The question of whether to go to journalism school is big one for those who want to be journalists. And the merits of journalism school are a hotly debated issue among those in the field. In journalism in order to be a great journalist, do you need a graduate degree? And will getting a graduate degree in journalism really help you land that first journalism job – this is more importantly. If you're trying to decide whether or not to go to journalism school, all questions you need to ask yourself. There are very few media jobs that require you to have a graduate degree in journalism as it turns out. There are very few media jobs that require any kind of graduate degree in teaching. Media job rarely require an advanced degree, just certain skill sets unlike medicine, law or even teaching. So why go to journalism school? Well, as it’s dubbed in the media world, there are pluses and minuses to J-School. . I’ve broken down the pros and cons so you can decide whether it’s the right fit for you. Some of the biggest perks of journalism school are the connections it offers.

Journalism school

You’ll meet professors who likely have strong ties in the media world, while learning invaluable skills about what journalism is and how to craft and report stories. This means a professor could pass your resume on to an old friend who works at The New York Times or simply give you an inside tip that the Times is looking for metro reporters. You’ll make connections with fellow students that may also help your career, either right away or down the line in addition to this.
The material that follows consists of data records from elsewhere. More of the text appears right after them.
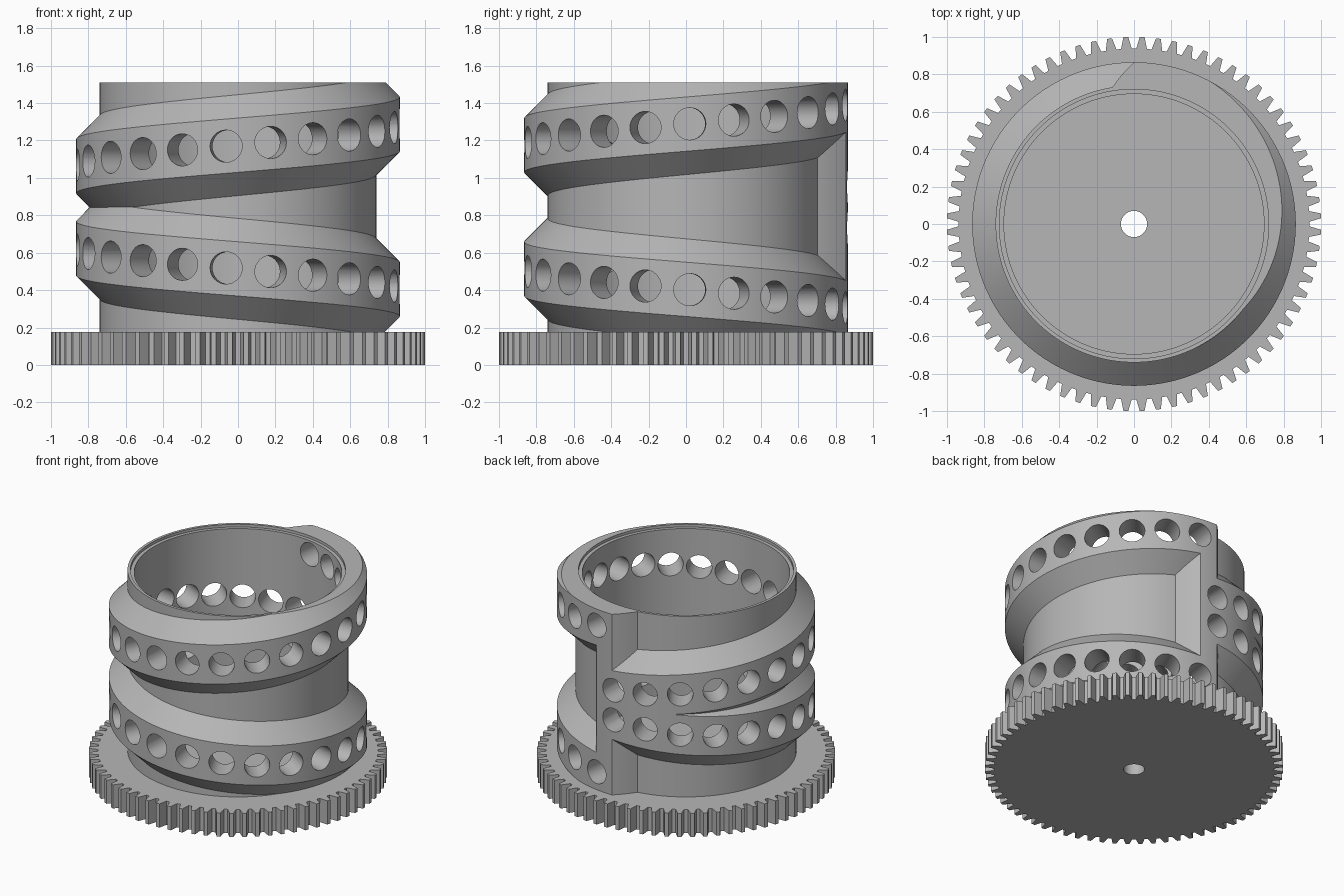
import bpy, bmesh, math

if "Cube" in bpy.data.objects:
    bpy.data.objects.remove(bpy.data.objects["Cube"])

GREY = bpy.data.materials.new("light_grey")
GREY.diffuse_color = (0.47, 0.47, 0.47, 1)
GREY.use_nodes = True
GREY.node_tree.nodes["Principled BSDF"].inputs["Base Color"].default_value = GREY.diffuse_color

R_DRUM, R_RIB, R_BORE, R_LIP = 0.74, 0.865, 0.695, 0.72
Z_BASE, Z_LOW, Z_TOP, HALF = 0.175, 0.165, 1.51, 0.145
COLS = 240


def make(name, bm):
    bmesh.ops.recalc_face_normals(bm, faces=bm.faces[:])
    me = bpy.data.meshes.new(name)
    bm.to_mesh(me)
    bm.free()
    me.materials.append(GREY)
    ob = bpy.data.objects.new(name, me)
    bpy.context.collection.objects.link(ob)
    return ob


def select(ob):
    bpy.ops.object.select_all(action='DESELECT')
    ob.select_set(True)
    bpy.context.view_layer.objects.active = ob


def polar(r, deg, z):
    a = math.radians(deg)
    return (r * math.cos(a), r * math.sin(a), z)


def lathe(bm, columns):
    """Skin closed profile columns into a ring."""
    rings = [[bm.verts.new(p) for p in col] for col in columns]
    n = len(rings[0])
    for k, a in enumerate(rings):
        b = rings[(k + 1) % len(rings)]
        for i in range(n):
            bm.faces.new((a[i], a[(i + 1) % n], b[(i + 1) % n], b[i]))


def rib_heights(deg):
    """Centre heights of the lower and upper helical ribs."""
    u = (90 - deg) / 360
    return 0.295 + 0.437 * u, 1.40 - 0.45 * u


def wall_radius(deg):
    """Drum radius, raised at the upright bar with sloped sides."""
    a = (deg + 180) % 360 - 180
    over = max(81 - a, a - 90, 0)
    return R_RIB - (R_RIB - R_DRUM) * min(over / 9, 1)


# Drum with two helical ribs meeting at the upright bar
columns = []
for k in range(COLS):
    deg = 85.5 - k * 360 / COLS
    lo, up = rib_heights(deg)
    base = wall_radius(deg)
    foot = HALF + R_RIB - base
    mid = (lo + up) / 2

    def radius(z):
        d = min(abs(z - lo), abs(z - up))
        return max(base, min(R_RIB, R_RIB + HALF - d))

    zs = [Z_LOW, lo - foot, lo - HALF, min(lo + HALF, mid), min(lo + foot, mid),
          max(up - foot, mid), max(up - HALF, mid), up + HALF, up + foot, Z_TOP]
    zs = [min(max(z, Z_LOW), Z_TOP) for z in zs]
    col = [(radius(z), z) for z in zs]
    col += [(R_LIP, Z_TOP), (R_LIP, Z_TOP - 0.02), (R_BORE, Z_TOP - 0.02), (R_BORE, Z_LOW)]
    columns.append([polar(r, deg, z) for r, z in col])
bm = bmesh.new()
lathe(bm, columns)
bmesh.ops.remove_doubles(bm, verts=bm.verts[:], dist=1e-4)
drum = make("ribbed_drum", bm)

# Radial holes along both ribs
bm = bmesh.new()
for i in range(23):
    deg = 81 - 15.93 * i
    a = math.radians(deg)
    for z in rib_heights(deg):
        ends = []
        for r in (0.66, 0.95):
            ring = []
            for s in range(32):
                t = 2 * math.pi * s / 32
                x, w = r, 0.086 * math.cos(t)
                ring.append(bm.verts.new((x * math.cos(a) - w * math.sin(a),
                                          x * math.sin(a) + w * math.cos(a),
                                          z + 0.086 * math.sin(t))))
            ends.append(ring)
        p, q = ends
        bm.faces.new(p)
        bm.faces.new(q[::-1])
        for s in range(32):
            n = (s + 1) % 32
            bm.faces.new((p[s], q[s], q[n], p[n]))
cutter = make("hole_cutter", bm)
cutter.hide_render = True

mod = drum.modifiers.new("holes", 'BOOLEAN')
mod.operation = 'DIFFERENCE'
mod.solver = 'EXACT'
mod.object = cutter
select(drum)
bpy.ops.object.modifier_apply(modifier="holes")
bpy.data.objects.remove(cutter)
bpy.ops.object.shade_smooth_by_angle(angle=math.radians(25))

# Toothed base gear with a centre hole
TEETH = 72
TOOTH = [(-1.75, 0.938), (-1.25, 0.968), (-0.75, 1.0), (0.75, 1.0), (1.25, 0.968), (1.75, 0.938)]
columns = []
for i in range(TEETH):
    for off, r in TOOTH:
        deg = (i + 0.5) * 360 / TEETH + off
        columns.append([polar(0.07, deg, 0), polar(r, deg, 0),
                        polar(r, deg, Z_BASE), polar(0.07, deg, Z_BASE)])
bm = bmesh.new()
lathe(bm, columns)
gear = make("base_gear", bm)
select(gear)
bpy.ops.object.shade_smooth_by_angle(angle=math.radians(20))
J-School offers great opportunities for career networking that are hard to get without years in the industry in short and this is one of its more important uses. While it’s not required for entry level jobs, many employers nonetheless like seeing it on a resume. You might edge out a competitor simply by having gone to J-School in case you’re up for a reporter position at a newspaper or hoping to land an editorial assistant job at a magazine. J-school gives you on-the-job experience that’s hard to get anywhere else – this is another advantage of it. You may have written a few stories for your college newspaper or penned a press release at that internship you had last summer, but J-School will leave you with polished stories. It’s also quite possible that you might write a story that gets published in a local paper or magazine while you’re in school. Because having stories that demonstrate your writing abilities—clips, as they’re called—is essential to landing jobs, this is very important. Often with reporting jobs employers will ask to see a resume, cover letter and clips. Journalism school can provide you with all the skills and knowledge you need to be a successful journalist for a long period of time.